In order to prevent such schemes causing the risks mentioned, conditions regarding citizenship investor schemes are included as part of the EU accession process. Countries concerned are expected to have very robust monitoring systems in place, including systems to counter possible security risks such as money laundering, terrorist financing, corruption and infiltration of organised crime linked to any such schemes.

EU candidate countries should refrain from any measure that could jeopardise the attainment of the EU’s objectives, when using their prerogatives to award nationality.

The Commission monitors investor citizenship schemes in the context of the EU accession process.

What do you think about cash-for-passport schemes in candidates countries that enjoy Schengen movement, such as Albania? 

While the European Union respects the right of sovereign countries to decide on their own naturalisation procedures, visa-free access to the Union should not be used as a tool for leveraging individual investment in return for citizenship.

The implementation of such schemes will be duly taken into account when assessing third countries that could be considered for a visa-free regime with the European Union. Moreover, third countries that already enjoy visa-free status must carry out security and background checks of applicants for citizenship schemes to the highest possible standards. Any failures in this regard could be grounds for re-imposing a visa requirement and suspending or terminating visa waiver agreements.

The Commission monitors the impact of investor citizenship schemes implemented by visa-free countries as part of the visa-suspension mechanism.

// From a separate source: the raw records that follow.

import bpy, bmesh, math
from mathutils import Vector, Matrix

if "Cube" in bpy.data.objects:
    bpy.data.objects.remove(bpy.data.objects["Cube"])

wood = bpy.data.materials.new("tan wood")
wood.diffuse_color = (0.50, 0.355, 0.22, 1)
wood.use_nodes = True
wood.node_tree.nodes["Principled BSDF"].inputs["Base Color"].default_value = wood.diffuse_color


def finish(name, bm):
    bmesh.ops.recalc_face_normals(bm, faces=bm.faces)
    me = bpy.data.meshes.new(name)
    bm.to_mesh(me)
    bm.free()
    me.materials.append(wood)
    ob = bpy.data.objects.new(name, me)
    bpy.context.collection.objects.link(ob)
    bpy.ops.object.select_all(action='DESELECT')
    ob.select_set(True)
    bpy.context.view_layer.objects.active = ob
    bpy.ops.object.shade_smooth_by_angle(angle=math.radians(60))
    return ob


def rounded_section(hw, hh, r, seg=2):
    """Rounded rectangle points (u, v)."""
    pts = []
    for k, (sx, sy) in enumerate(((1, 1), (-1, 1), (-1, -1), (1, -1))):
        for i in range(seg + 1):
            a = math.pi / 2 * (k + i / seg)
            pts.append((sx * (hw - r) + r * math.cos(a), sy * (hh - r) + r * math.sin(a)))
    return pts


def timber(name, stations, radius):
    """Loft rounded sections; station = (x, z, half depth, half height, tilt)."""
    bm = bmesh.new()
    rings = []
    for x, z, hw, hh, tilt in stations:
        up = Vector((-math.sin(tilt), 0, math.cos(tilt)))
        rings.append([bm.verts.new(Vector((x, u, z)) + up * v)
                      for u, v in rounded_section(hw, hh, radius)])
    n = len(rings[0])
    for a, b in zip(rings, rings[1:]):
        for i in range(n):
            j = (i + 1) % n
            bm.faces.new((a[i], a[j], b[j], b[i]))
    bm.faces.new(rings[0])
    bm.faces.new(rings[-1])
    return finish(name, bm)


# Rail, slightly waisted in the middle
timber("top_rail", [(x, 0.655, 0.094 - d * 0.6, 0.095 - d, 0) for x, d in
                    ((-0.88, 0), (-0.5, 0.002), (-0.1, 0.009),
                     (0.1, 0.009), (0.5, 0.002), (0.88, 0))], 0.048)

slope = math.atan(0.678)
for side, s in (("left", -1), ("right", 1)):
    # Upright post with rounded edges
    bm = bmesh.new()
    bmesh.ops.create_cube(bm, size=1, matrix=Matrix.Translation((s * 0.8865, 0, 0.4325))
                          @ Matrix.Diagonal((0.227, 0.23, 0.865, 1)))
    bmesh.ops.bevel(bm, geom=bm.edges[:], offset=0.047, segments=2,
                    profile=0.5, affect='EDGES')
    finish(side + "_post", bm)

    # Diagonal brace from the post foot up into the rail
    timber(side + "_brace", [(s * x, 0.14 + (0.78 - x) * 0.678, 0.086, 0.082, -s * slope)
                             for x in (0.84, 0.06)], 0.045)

What implications do you think these schemes have in countries where money laundering and corruption is already a significant issue?

Such schemes could be used to bypass the regular Schengen visa procedure and the in-depth assessment of individual migratory and security risks it entails, including a possible evasion of measures to prevent money laundering and financing of terrorism.

What are the implications of EU accession for countries like Albania, operating such schemes? 

The Commission monitors investor citizenship schemes in the context of the EU accession process.

Exit also contacted the EU Delegation in Tirana for comment, but they failed to respond to a number of questions sent via email over a two week period.